**Directions for this task:** Only lines containing the string "data" belong in the answer; copy all of them from the entries.
((
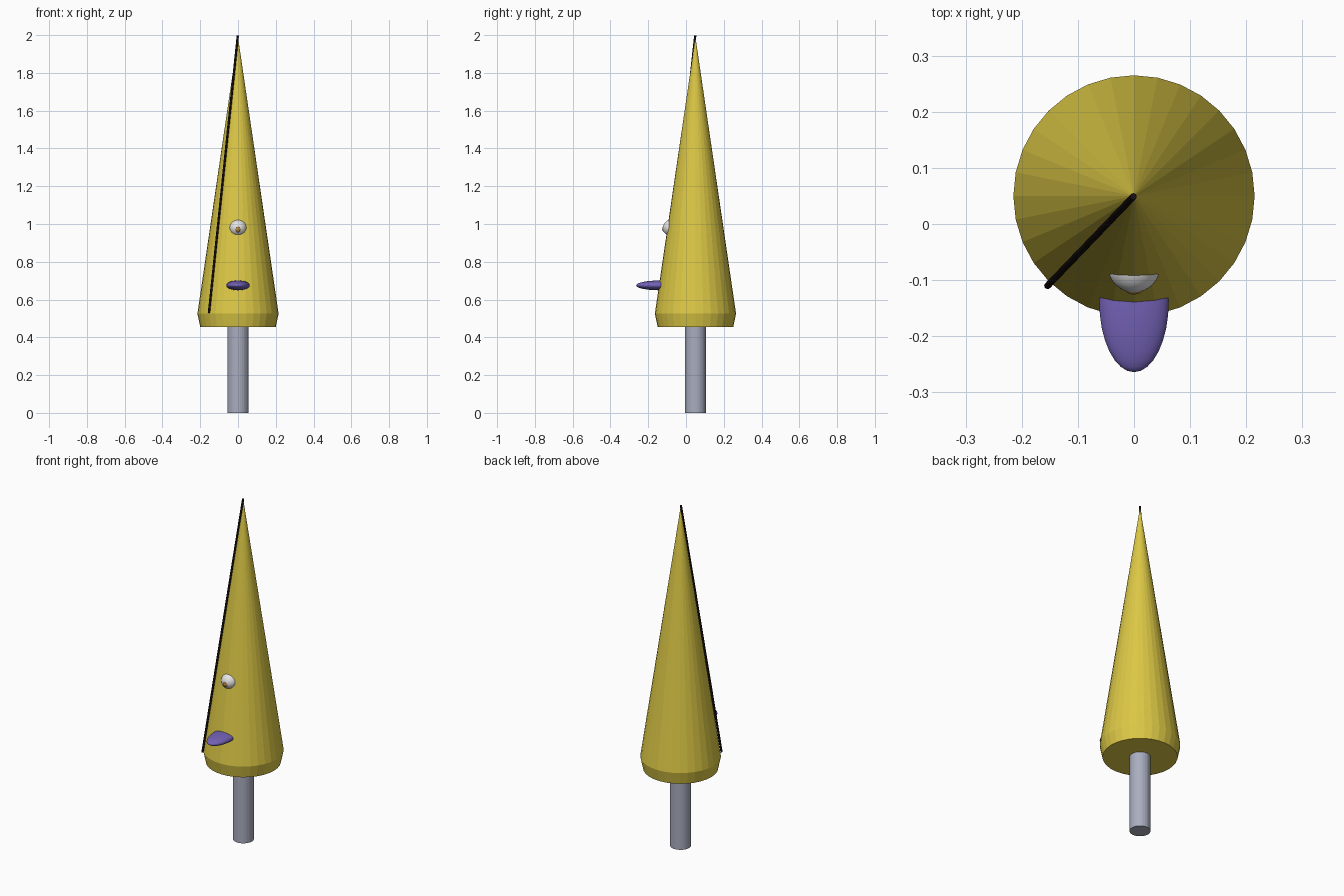
import bpy
import bmesh
from mathutils import Vector, Matrix

if "Cube" in bpy.data.objects:
    bpy.data.objects.remove(bpy.data.objects["Cube"], do_unlink=True)

AXIS_Y = 0.05


def material(name, rgb):
    mat = bpy.data.materials.new(name)
    mat.use_nodes = True
    mat.diffuse_color = (*rgb, 1)
    mat.node_tree.nodes["Principled BSDF"].inputs["Base Color"].default_value = (*rgb, 1)
    return mat


def finish(name, bm, mat, smooth=False):
    mesh = bpy.data.meshes.new(name)
    bm.to_mesh(mesh)
    bm.free()
    for poly in mesh.polygons:
        poly.use_smooth = smooth
    mesh.materials.append(mat)
    obj = bpy.data.objects.new(name, mesh)
    bpy.context.collection.objects.link(obj)
    return obj


def rod(name, start, end, radius, sides, mat):
    """Capped cylinder between two points."""
    a, b = Vector(start), Vector(end)
    turn = (b - a).to_track_quat("Z", "Y").to_matrix().to_4x4()
    bm = bmesh.new()
    bmesh.ops.create_cone(bm, cap_ends=True, segments=sides, radius1=radius,
                          radius2=radius, depth=(b - a).length,
                          matrix=Matrix.Translation((a + b) / 2) @ turn)
    return finish(name, bm, mat)


def ball(name, centre, size, segments, rings, mat, smooth=True):
    """Ellipsoid with its poles along the y axis."""
    bm = bmesh.new()
    bmesh.ops.create_uvsphere(bm, u_segments=segments, v_segments=rings, radius=1,
                              matrix=Matrix.Rotation(1.5707963, 4, "X"))
    bmesh.ops.scale(bm, vec=size, verts=bm.verts)
    bmesh.ops.translate(bm, vec=centre, verts=bm.verts)
    return finish(name, bm, mat, smooth)


yellow = material("yellow", (0.72, 0.58, 0.06))
grey = material("blue grey", (0.40, 0.42, 0.52))
purple = material("purple", (0.17, 0.12, 0.46))
white = material("eye white", (0.78, 0.78, 0.78))
orange = material("orange brown", (0.52, 0.25, 0.05))
black = material("black", (0.01, 0.005, 0.005))

# Pole
rod("pole", (0, AXIS_Y, 0), (0, AXIS_Y, 0.47), 0.056, 32, grey)

# Tall cone body with a short rim that tapers in towards its flat base
bm = bmesh.new()
bmesh.ops.create_cone(bm, cap_ends=True, segments=32, radius1=0.2, radius2=0.215,
                      depth=0.07, matrix=Matrix.Translation((0, AXIS_Y, 0.49)))
top = max(bm.faces, key=lambda f: f.calc_center_median().z)
apex = bmesh.ops.poke(bm, faces=[top])["verts"][0]
apex.co.z = 1.99
finish("cone_body", bm, yellow)

# Thin seam rod running down the slope
rod("seam_rod", (-0.001, AXIS_Y - 0.001, 1.998), (-0.154, -0.11, 0.53), 0.006, 16, black)

# Eye, pupil and beak
ball("eye", (0, -0.075, 0.979), (0.047, 0.047, 0.045), 32, 16, white)
ball("pupil", (0, -0.106, 0.973), (0.021, 0.02, 0.021), 8, 6, orange, smooth=False)
ball("beak", (0, -0.138, 0.675), (0.062, 0.126, 0.026), 32, 16, purple)
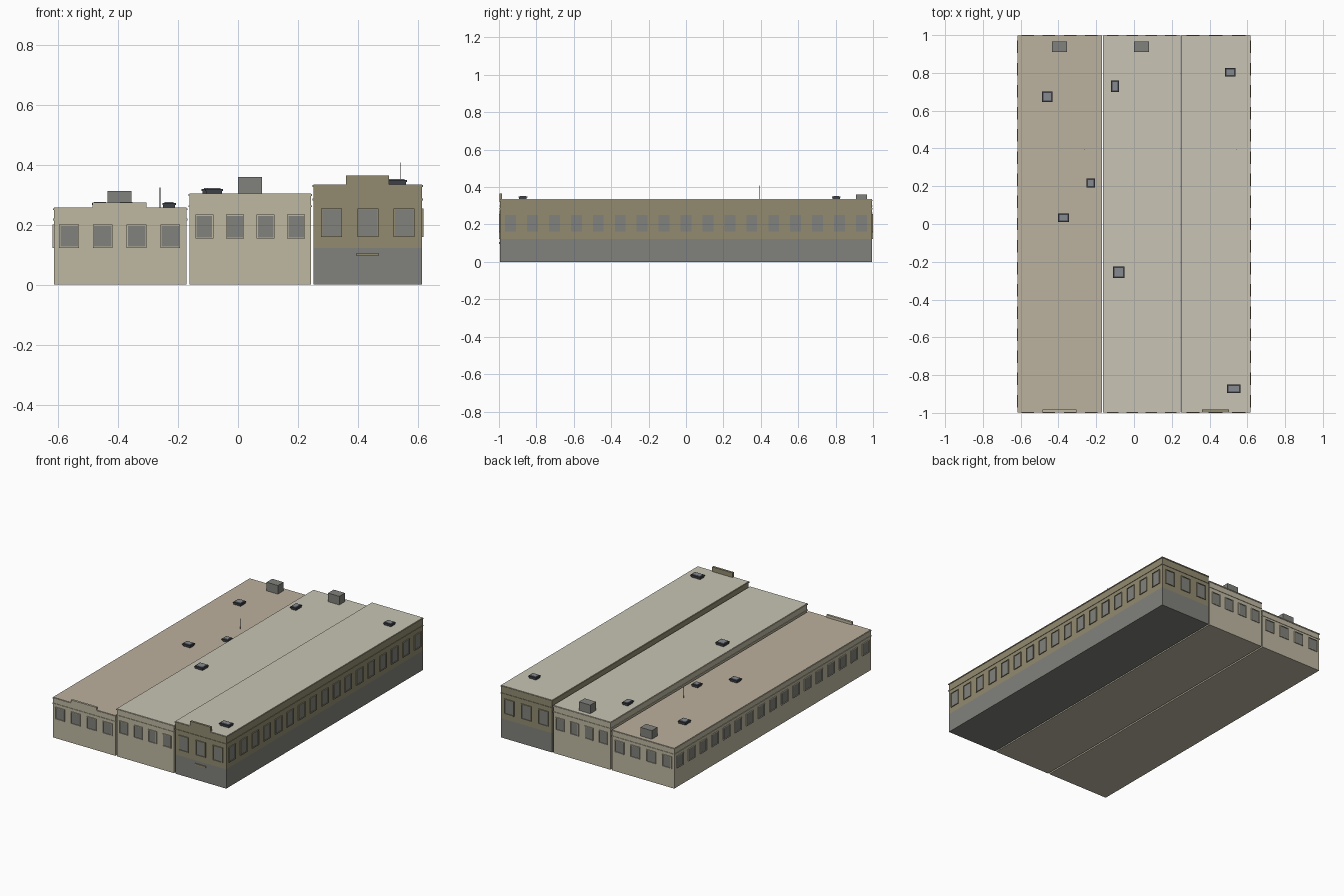
import bpy, bmesh
from mathutils import Matrix, Vector

if "Cube" in bpy.data.objects:
    bpy.data.objects.remove(bpy.data.objects["Cube"])


def mat(name, r, g, b):
    m = bpy.data.materials.new(name)
    m.diffuse_color = (r, g, b, 1)
    m.use_nodes = True
    m.node_tree.nodes["Principled BSDF"].inputs["Base Color"].default_value = m.diffuse_color
    return m


CREAM = mat("cream_wall", 0.52, 0.48, 0.36)
OLIVE = mat("olive_wall", 0.29, 0.26, 0.165)
TAN = mat("tan_roof", 0.50, 0.44, 0.34)
PALE = mat("pale_roof", 0.58, 0.55, 0.46)
GREY = mat("grey_panel", 0.22, 0.22, 0.20)
DARK = mat("dark_metal", 0.045, 0.05, 0.06)
PANE = mat("skylight_pane", 0.24, 0.26, 0.28)


def boxes(name, spans, material):
    """One object made of boxes given as (x0, x1, y0, y1, z0, z1)."""
    bm = bmesh.new()
    for x0, x1, y0, y1, z0, z1 in spans:
        c = Vector(((x0 + x1) / 2, (y0 + y1) / 2, (z0 + z1) / 2))
        bmesh.ops.create_cube(bm, size=1, matrix=Matrix.Translation(c)
                              @ Matrix.Diagonal((x1 - x0, y1 - y0, z1 - z0, 1)))
    me = bpy.data.meshes.new(name)
    bm.to_mesh(me)
    bm.free()
    me.materials.append(material)
    ob = bpy.data.objects.new(name, me)
    bpy.context.collection.objects.link(ob)
    return ob


Y = 0.994      # half depth of the walls
OUT = 0.006    # how far window trim stands out
LEDGE = 0.003


def window(side, at, plane, w, z0, z1):
    """Pane, then lintel, sill and jambs for a wall facing side 'x' or 'y'."""
    s = 1 if plane > 0 else -1

    def part(a0, a1, depth, b0, b1):
        p0, p1 = sorted((plane - s * 0.002, plane + s * depth))
        return (a0, a1, p0, p1, b0, b1) if side == 'y' else (p0, p1, a0, a1, b0, b1)
    h, t = w / 2, 0.004
    pane = part(at - h, at + h, 0.002, z0, z1)
    trim = [part(at - h - t, at + h + t, OUT, z1, z1 + t),
            part(at - h - t, at + h + t, OUT, z0 - t, z0),
            part(at - h - t, at - h, OUT, z0, z1),
            part(at + h, at + h + t, OUT, z0, z1)]
    return pane, trim


def building(name, x0, x1, top, ledge_z, wall, roof, fronts, w, z0, z1, side=0, base=0):
    if base:
        boxes(name + "_grey_base", [(x0, x1, -Y, Y, 0, base)], GREY)
    boxes(name + "_walls", [(x0, x1, -Y, Y, base, top - 0.003)], wall)
    boxes(name + "_roof", [(x0, x1, -Y, Y, top - 0.003, top)], roof)
    # thin ledges at the cornice line and roof edge
    boxes(name + "_ledges", [(x0 - LEDGE, x1 + LEDGE, -Y - LEDGE, Y + LEDGE, z, z + 0.006)
                             for z in (ledge_z - 0.003, top - 0.009)], wall)
    # windows on front, back and any exposed long side
    found = [window('y', x, y, w, z0, z1) for x in fronts for y in (-Y, Y)]
    if side:
        found += [window('x', (i - 8) * 0.1172, side, 0.058, z0, z1) for i in range(17)]
    boxes(name + "_window_panes", [p for p, _ in found], GREY)
    boxes(name + "_window_trim", [b for _, t in found for b in t], wall)


building("left_building", -0.613, -0.172, 0.258, 0.218, CREAM, TAN,
         (-0.563, -0.451, -0.338, -0.226), 0.058, 0.127, 0.196, side=-0.613)
building("middle_building", -0.162, 0.243, 0.305, 0.262, CREAM, PALE,
         (-0.112, -0.01, 0.092, 0.194), 0.052, 0.158, 0.230)
building("right_building", 0.252, 0.613, 0.335, 0.284, OLIVE, PALE,
         (0.312, 0.433, 0.554), 0.062, 0.163, 0.251, side=0.613, base=0.123)

# raised parapets over the fronts
boxes("left_front_parapet", [(-0.485, -0.305, -Y - LEDGE, -Y + 0.011, 0.245, 0.275)], CREAM)
boxes("right_front_parapet", [(0.36, 0.503, -Y - LEDGE, -Y + 0.011, 0.32, 0.365)], OLIVE)

# small ledge on the right shopfront
boxes("entrance_ledge", [(0.395, 0.469, -Y - 0.006, -Y + 0.002, 0.095, 0.105)], OLIVE)

# rear rooftop units
boxes("left_roof_unit", [(-0.435, -0.355, 0.91, 0.967, 0.255, 0.313)], GREY)
boxes("middle_roof_unit", [(0.0, 0.08, 0.91, 0.967, 0.302, 0.36)], GREY)

# skylights: dark curb, wider lid rim and inset pane
for x, y, sx, sy, z in ((-0.46, 0.673, 0.055, 0.055, 0.258),
                        (-0.23, 0.218, 0.045, 0.047, 0.258),
                        (-0.373, 0.033, 0.057, 0.047, 0.258),
                        (-0.1, 0.73, 0.042, 0.06, 0.305),
                        (-0.08, -0.255, 0.06, 0.06, 0.305),
                        (0.51, 0.803, 0.055, 0.046, 0.335),
                        (0.528, -0.872, 0.07, 0.047, 0.335)):
    a, b = sx / 2, sy / 2
    boxes("skylight_frame", [
        (x - a + 0.003, x + a - 0.003, y - b + 0.003, y + b - 0.003, z - 0.002, z + 0.010),
        (x - a, x + a, y - b, y + b, z + 0.008, z + 0.015)], DARK)
    boxes("skylight_pane", [(x - a + 0.008, x + a - 0.008, y - b + 0.008, y + b - 0.008,
                             z + 0.013, z + 0.018)], PANE)

# thin roof antennas
for x, z0, z1 in ((-0.26, 0.256, 0.325), (0.541, 0.333, 0.408)):
    bpy.ops.mesh.primitive_cylinder_add(vertices=8, radius=0.0012, depth=z1 - z0,
                                        location=(x, 0.395, (z0 + z1) / 2))
    bpy.context.object.name = "antenna"
    bpy.context.object.data.materials.append(DARK)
))
**Exercise output:**
if "Cube" in bpy.data.objects:
    bpy.data.objects.remove(bpy.data.objects["Cube"], do_unlink=True)
    mat = bpy.data.materials.new(name)
    mesh = bpy.data.meshes.new(name)
    obj = bpy.data.objects.new(name, mesh)
if "Cube" in bpy.data.objects:
    bpy.data.objects.remove(bpy.data.objects["Cube"])
    m = bpy.data.materials.new(name)
    me = bpy.data.meshes.new(name)
    ob = bpy.data.objects.new(name, me)
    bpy.context.object.data.materials.append(DARK)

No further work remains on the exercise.